Speaking with the Weekender on the eve of the 2023 season, Salmon said he and his family are now doing “okay” after Stuart referred to him as a “weak-gutted dog” following a spicy Raiders-Panthers match last August.
“The club always had my back, so I knew there was no issue there. It probably affected my family more than anything,” Salmon revealed.
“I didn’t think about it too much, I just moved on with it and I put it aside.
“But to see how it affected my family was a bit upsetting but the club rallied around me, the boys rallied around me, and I just got on with the job of playing footy.”
Stuart’s petty insult couldn’t have come at a worse time for Salmon, who had been enjoying his best, most consistent season in the NRL to date.
Not only did the former Parramatta Eel string together a whopping 25 games in season 2022, but he capped it off with a NRL Premiership ring.
“I’ve been in and out of the NRL for a few years, but I felt that last season was probably the start of my NRL career,” Salmon admitted.
“I finally strung together a full season and I felt I found my straps a bit.
“All credit to the coaching staff at the time and the boys who had the faith in me, and the coaches who had the trust in me to do the job. I guess you could say it was the best year of my career. To top it off with a Grand Final was amazing.”
Following Penrith’s incredible Premiership win over Salmon’s former club in October, the De La Salle Caringbah junior went on a well earned seven-week adventure through Central, South and North America, to let his hair down and recharge the batteries.
Upon his return to Penrith Salmon re-signed with the Panthers for another season – shrugging off interest from elsewhere to remain with the back-to-back Premiers.
“I love this club. It’s a successful club and I love being a part of it,” Salmon said.
“I’ve really enjoyed my time at Penrith. I have some great mates here, I love all the coaching staff and all the boys, so it was an easy decision to stay.
“There was some interest from elsewhere, but I was pretty set on staying at Penrith, especially after the last two years with two Grand Final wins. I made up my mind pretty early.”
Salmon will look to continue his good run of form when Penrith kick-off their 2023 campaign on Friday against the Brisbane Broncos at BlueBet Stadium.
Salmon has once again been named on the bench in Ivan Cleary’s opening round side, proving his worth as a handy utility to the back-to-back Premiers.
“I’ll have a pretty similar role this season, well at least for Round 1,” Salmon said.
“I can play back-up second-row, centre, half – it just depends how the game is going.
“Obviously I want to play more minutes but whatever the team needs me to do, I’ll do.
“If someone goes down, I’ll go in. I’m willing to do whatever for the team.”
While Salmon had the utility spot all to himself last season, he does have a few new recruits chasing his tail this year.
With Tyrone Peachey back at the club and Jack Cogger capable of filling in multiple positions also, Salmon knows he’s going to have to perform in the limited minutes he has in order to keep his spot in first grade.
“There’s been some healthy competition this year and it’s been good.

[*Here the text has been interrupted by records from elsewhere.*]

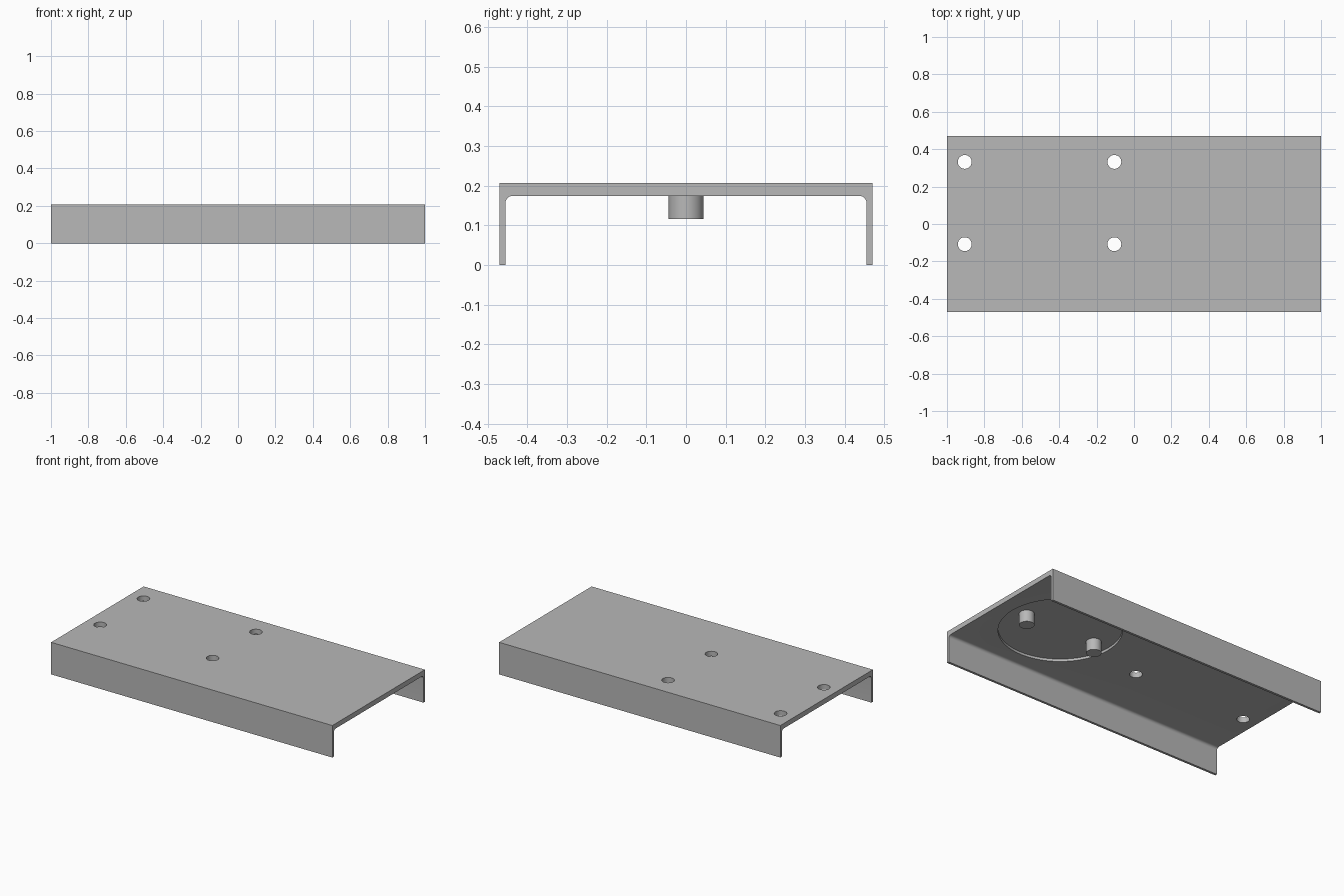
import bpy, bmesh, math

cube = bpy.data.objects.get("Cube")
if cube:
    bpy.data.objects.remove(cube, do_unlink=True)

HALF_LEN, HALF_WID, HEIGHT = 1.0, 0.47, 0.206
INNER, CEILING, FILLET = 0.455, 0.174, 0.018
RECESS_TOP = 0.19

grey = bpy.data.materials.new("plain_grey")
grey.use_nodes = True
grey.diffuse_color = (0.48, 0.48, 0.48, 1)
grey.node_tree.nodes["Principled BSDF"].inputs["Base Color"].default_value = grey.diffuse_color


def finish(name, bm):
    mesh = bpy.data.meshes.new(name)
    bmesh.ops.recalc_face_normals(bm, faces=bm.faces)
    bm.to_mesh(mesh)
    bm.free()
    mesh.materials.append(grey)
    obj = bpy.data.objects.new(name, mesh)
    bpy.context.collection.objects.link(obj)
    return obj


def cylinder(name, x, y, z0, z1, radius, sides=48):
    bm = bmesh.new()
    bmesh.ops.create_cone(bm, cap_ends=True, segments=sides, radius1=radius,
                          radius2=radius, depth=z1 - z0)
    bmesh.ops.translate(bm, verts=bm.verts, vec=(x, y, (z0 + z1) / 2))
    return finish(name, bm)


def smooth(obj):
    bpy.ops.object.select_all(action='DESELECT')
    obj.select_set(True)
    bpy.context.view_layer.objects.active = obj
    bpy.ops.object.shade_smooth_by_angle(angle=math.radians(30))


# Channel cover: half cross-section with a filleted inner corner, mirrored across y
half = [(HALF_WID, HEIGHT), (HALF_WID, 0), (INNER, 0)]
for i in range(9):
    a = math.radians(90 * i / 8)
    half.append((INNER - FILLET + FILLET * math.cos(a),
                 CEILING - FILLET + FILLET * math.sin(a)))
profile = half + [(-y, z) for y, z in reversed(half)]
bm = bmesh.new()
section = bm.faces.new([bm.verts.new((-HALF_LEN, y, z)) for y, z in profile])
result = bmesh.ops.extrude_face_region(bm, geom=[section], use_keep_orig=True)
moved = [v for v in result["geom"] if isinstance(v, bmesh.types.BMVert)]
bmesh.ops.translate(bm, verts=moved, vec=(2 * HALF_LEN, 0, 0))
cover = finish("channel_cover", bm)

# Four through holes and a shallow round recess on the underside
cutters = [cylinder("hole_cutter", x, y, 0.1, 0.3, 0.037)
           for x in (-0.905, -0.105) for y in (-0.108, 0.332)]
cutters.append(cylinder("recess_cutter", 0.55, 0, 0.1, RECESS_TOP, 0.356, 96))
bpy.context.view_layer.objects.active = cover
for cutter in cutters:
    cutter.hide_render = True
    mod = cover.modifiers.new("cut", 'BOOLEAN')
    mod.operation, mod.solver, mod.object = 'DIFFERENCE', 'EXACT', cutter
    bpy.ops.object.modifier_apply(modifier=mod.name)
for cutter in cutters:
    bpy.data.objects.remove(cutter, do_unlink=True)
smooth(cover)

# Two pegs hanging from the recess
for name, x in (("inner_peg", 0.3), ("outer_peg", 0.8)):
    smooth(cylinder(name, x, 0, 0.116, RECESS_TOP, 0.044))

All the boys are training well, they’re good players,” he said.
“Peach is a very experience player and Coggsy’s been to a couple of NRL clubs now and he knows what he’s doing.
“It’s good, healthy competition and it still is. They’re also great fellas as well, so it’s good to have them at the club.”
Nathan Taylor is the Weekender’s Deputy Editor and Senior Sports Writer. He also compiles the weekly Chatter on the Box TV column. Nathan is an award-winning journalist, who has worked at the Weekender for a decade.